Assistant Professor, Doheny and Stein Eye Institute, Department of Ophthalmology, David Geffen School of Medicine, UCLA, Los Angeles, CA, USA
Today, Alex Huang is a glaucoma specialist, a founding member of the Doheny Eye Institute and UCLA affiliation, and NIH-supported clinician scientist whose laboratory is developing an aqueous humor imaging technique, aqueous angiography, that should not only help improve our basic understanding of aqueous outflow, but also help optimize the efficacy of interventions that seek to enhance natural outflow pathways – like some MIGS devices. But Alex’s story begins with neuroscience, not glaucoma.
His undergraduate degree research included work on axon guidance and hippocampal synaptic transmission. As a MD/PhD candidate at The Johns Hopkins University School of Medicine under Solomon Snyder in the Department of Neuroscience, Alex went on to research atypical amino acids and their role in melanocortin production, melanocortin behaviors, and retinal development – and it was this work that prompted him to pursue residency training in ophthalmology at Doheny Eye Institute.
This is when his clinical and research interest in glaucoma really began.

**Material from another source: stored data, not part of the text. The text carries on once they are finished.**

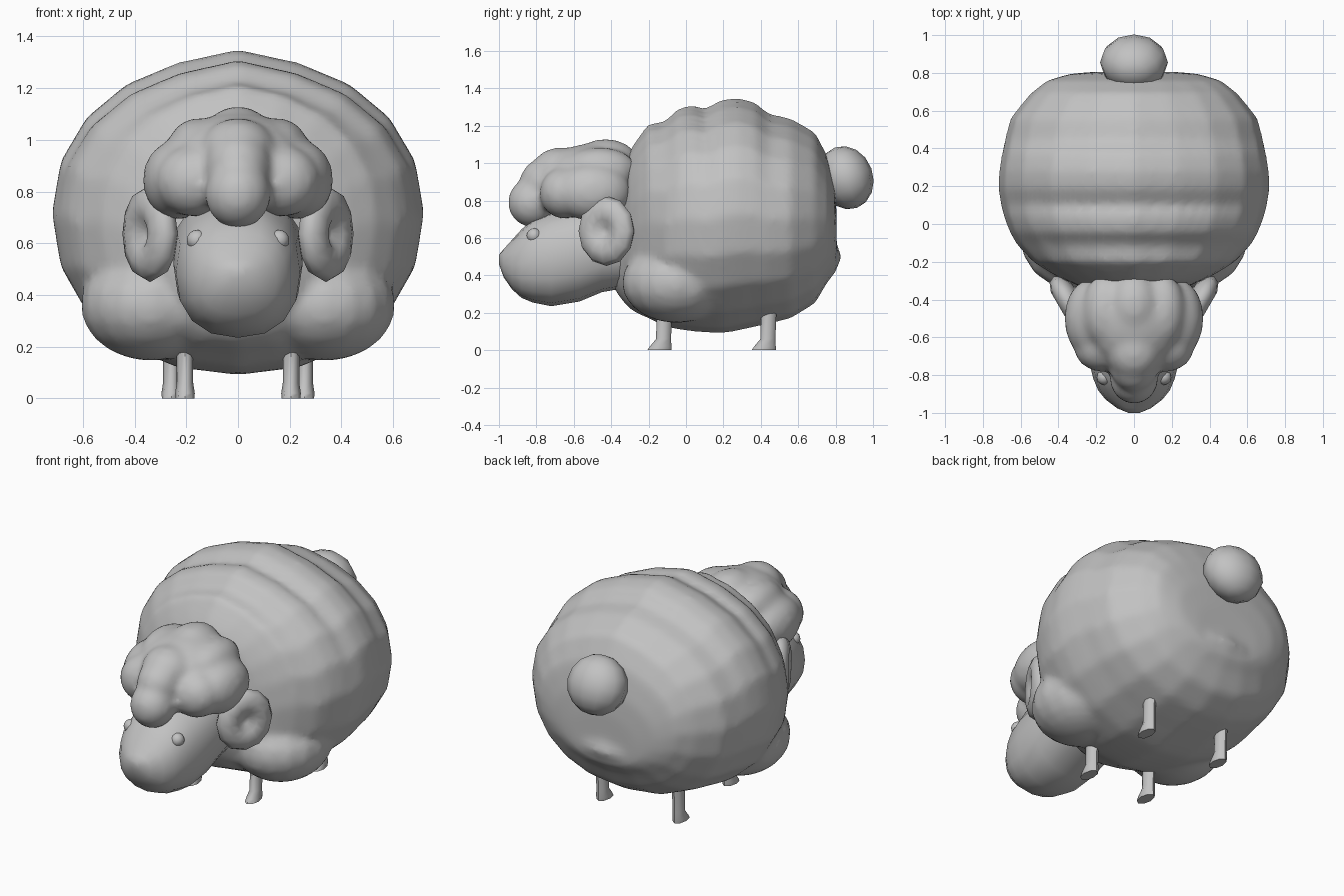
import bpy, bmesh, math
from mathutils import Vector, Matrix

if "Cube" in bpy.data.objects:
    bpy.data.objects.remove(bpy.data.objects["Cube"])

wool = bpy.data.materials.new("pale_grey")
wool.diffuse_color = (0.54, 0.54, 0.54, 1)
wool.use_nodes = True
wool.node_tree.nodes["Principled BSDF"].inputs["Base Color"].default_value = wool.diffuse_color


def finish(name, bm, angle=60):
    bmesh.ops.recalc_face_normals(bm, faces=bm.faces)
    me = bpy.data.meshes.new(name)
    bm.to_mesh(me)
    bm.free()
    ob = bpy.data.objects.new(name, me)
    bpy.context.collection.objects.link(ob)
    me.materials.append(wool)
    for o in bpy.context.selected_objects:
        o.select_set(False)
    ob.select_set(True)
    bpy.context.view_layer.objects.active = ob
    bpy.ops.object.shade_smooth_by_angle(angle=math.radians(angle))
    return ob


def fuse(ob, voxel, iterations):
    """Merge overlapping volumes into one soft skin."""
    m = ob.modifiers.new("fuse", 'REMESH')
    m.mode = 'VOXEL'
    m.voxel_size = voxel
    m.use_smooth_shade = True
    ob.modifiers.new("soften", 'SMOOTH').iterations = iterations


def skin(bm, rings):
    """Bridge equal rings of points and cap both ends."""
    vs = [[bm.verts.new(p) for p in r] for r in rings]
    n = len(vs[0])
    for a, b in zip(vs, vs[1:]):
        for i in range(n):
            bm.faces.new((a[i], a[(i + 1) % n], b[(i + 1) % n], b[i]))
    bm.faces.new(vs[0])
    bm.faces.new(vs[-1][::-1])


def loft_y(sections, sides, power, peak=0):
    """Superellipse sections (y, bottom, top, half width) along y."""
    rings = []
    for y, zb, zt, hw in sections:
        ring = []
        for i in range(sides):
            t = 2 * math.pi * i / sides
            c, s = math.cos(t), math.sin(t)
            x = math.copysign(abs(c) ** (2 / power), c) * hw
            z = math.copysign(abs(s) ** (2 / power), s) * (zt - zb) / 2
            z -= peak * max(0, s) * min(1, abs(x) / 0.25)
            ring.append((x, y, (zb + zt) / 2 + z))
        rings.append(ring)
    bm = bmesh.new()
    skin(bm, rings)
    return bm


def ball(bm, centre, radii, tilt=0, u=16, v=10):
    m = (Matrix.Translation(centre) @ Matrix.Rotation(tilt, 4, 'X')
         @ Matrix.Diagonal((*radii, 1)))
    bmesh.ops.create_uvsphere(bm, u_segments=u, v_segments=v, radius=1, matrix=m)


# Fleecy body with a lumpy back and two low shoulder lobes
bm = loft_y([
    (-0.385, 0.33, 0.60, 0.16), (-0.345, 0.27, 0.90, 0.25), (-0.30, 0.22, 1.07, 0.36),
    (-0.26, 0.195, 1.13, 0.44), (-0.20, 0.17, 1.21, 0.535), (-0.11, 0.125, 1.225, 0.62),
    (-0.04, 0.11, 1.295, 0.66), (0.04, 0.10, 1.31, 0.69), (0.10, 0.095, 1.29, 0.705),
    (0.19, 0.09, 1.34, 0.72), (0.28, 0.105, 1.35, 0.715), (0.37, 0.125, 1.325, 0.70),
    (0.44, 0.14, 1.265, 0.685), (0.56, 0.17, 1.24, 0.655), (0.69, 0.25, 1.165, 0.55),
    (0.76, 0.37, 1.03, 0.46), (0.795, 0.41, 0.88, 0.34), (0.805, 0.43, 0.74, 0.22)],
    20, 2.1, 0.025)
for s in (-1, 1):
    ball(bm, (s * 0.335, -0.05, 0.36), (0.275, 0.295, 0.215))
# Low rump bulge
ball(bm, (0, 0.68, 0.50), (0.30, 0.15, 0.10))
fuse(finish("body", bm, 180), 0.025, 3)

# Face and muzzle
finish("head", loft_y([
    (-1.00, 0.46, 0.51, 0.03), (-0.975, 0.39, 0.54, 0.09), (-0.93, 0.325, 0.59, 0.15),
    (-0.88, 0.28, 0.645, 0.19), (-0.82, 0.255, 0.70, 0.215), (-0.72, 0.235, 0.74, 0.24),
    (-0.57, 0.26, 0.78, 0.25), (-0.45, 0.31, 0.80, 0.25), (-0.28, 0.34, 0.80, 0.23)],
    16, 2.3), 75)

# Woolly cap: overlapping puffs fused together
bm = bmesh.new()
ball(bm, (0, -0.50, 0.90), (0.28, 0.28, 0.205))
ball(bm, (0, -0.43, 1.00), (0.14, 0.18, 0.13))
ball(bm, (0, -0.67, 0.955), (0.15, 0.16, 0.13))
ball(bm, (0, -0.75, 0.90), (0.13, 0.14, 0.13))
ball(bm, (0, -0.82, 0.79), (0.13, 0.135, 0.135))
for s in (-1, 1):
    ball(bm, (s * 0.235, -0.50, 0.845), (0.135, 0.21, 0.155))
    ball(bm, (s * 0.15, -0.46, 0.965), (0.125, 0.20, 0.12))
    ball(bm, (s * 0.17, -0.65, 0.84), (0.15, 0.135, 0.14))
fuse(finish("head_wool", bm, 180), 0.02, 10)

# Pom-pom tail
bm = bmesh.new()
ball(bm, (0, 0.855, 0.922), (0.18, 0.145, 0.172), 0.35, 12, 8)
finish("tail", bm, 80)

# Curled ears: dimpled discs facing outward and forward
ear_profile = [(0.02, -0.045), (0.10, -0.065), (0.16, -0.035), (0.178, 0.0),
               (0.16, 0.035), (0.11, 0.055), (0.06, 0.045), (0.02, 0.015)]
for s, side in ((-1, "left"), (1, "right")):
    normal = Vector((s * 0.86, -0.5, 0))
    across = Vector((s * 0.5, 0.86, 0))
    bm = bmesh.new()
    skin(bm, [[Vector((s * 0.34, -0.425, 0.637)) + normal * h
               + across * (r * 0.96 * math.cos(t)) + Vector((0, 0, r * 1.05 * math.sin(t)))
               for t in (2 * math.pi * i / 12 for i in range(12))]
              for r, h in ear_profile])
    finish("ear_" + side, bm, 60)

    # Eyes, almost flush with the face
    bm = bmesh.new()
    ball(bm, (s * 0.158, -0.812, 0.612), (0.04, 0.04, 0.04), 0, 12, 8)
    finish("eye_" + side, bm, 80)

    # Legs with flared hooves pointing forward
    for name, x, y in (("front", 0.205, -0.118), ("back", 0.258, 0.44)):
        bm = bmesh.new()
        rings = []
        for z, front, rear, hw in ((0, -0.09, 0.04, 0.036), (0.02, -0.075, 0.04, 0.038),
                                   (0.06, -0.042, 0.038, 0.032), (0.24, -0.038, 0.045, 0.032)):
            rings.append([(s * x + hw * math.cos(t),
                           y + (front + rear) / 2 + (rear - front) / 2 * math.sin(t), z)
                          for t in (2 * math.pi * i / 8 for i in range(8))])
        skin(bm, rings)
        finish(name + "_leg_" + side, bm, 50)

It started with a basic science research endeavor with James Tan at UCLA/Doheny that involved them identifying collagen and elastin as the biological origins of endogenous trabecular meshwork autofluorescence in the human eye. After that, he became a Heed Ophthalmic Foundation-supported glaucoma fellow with Robert Weinreb at the University of California, San Diego, where Alex, with Robert, developed the basis for his research program that examined the unstudied and potential post-trabecular meshwork sources of aqueous humor outflow resistance in the eye. This led to an NIH Mentored Clinical Scientist Research Career Development Award, and Alex is also funded by the American Glaucoma Society and Research to Prevent Blindness to develop aqueous angiography into a technique that can be used to visualize outflow in a clinical setting. At home, Alex spends his time with his wife, Maggie, and two young sons, Ethan and Evan, most frequently building Legos probably bought at the Legoland theme park in Carlsbad, California.
One nominator said: “Alex is an inventor of aqueous angiography, a ground-breaking technique that visualizes real-time aqueous humor outflow for improving the basic understanding of fluid flow in the eye. He is Principal Investigator of several studies that have validated the used of this technology experimentally (post-mortem human eyes and non-human primate live eyes), as well as in human patients. This new technology offers great potential for enhancing and individualizing glaucoma surgery.”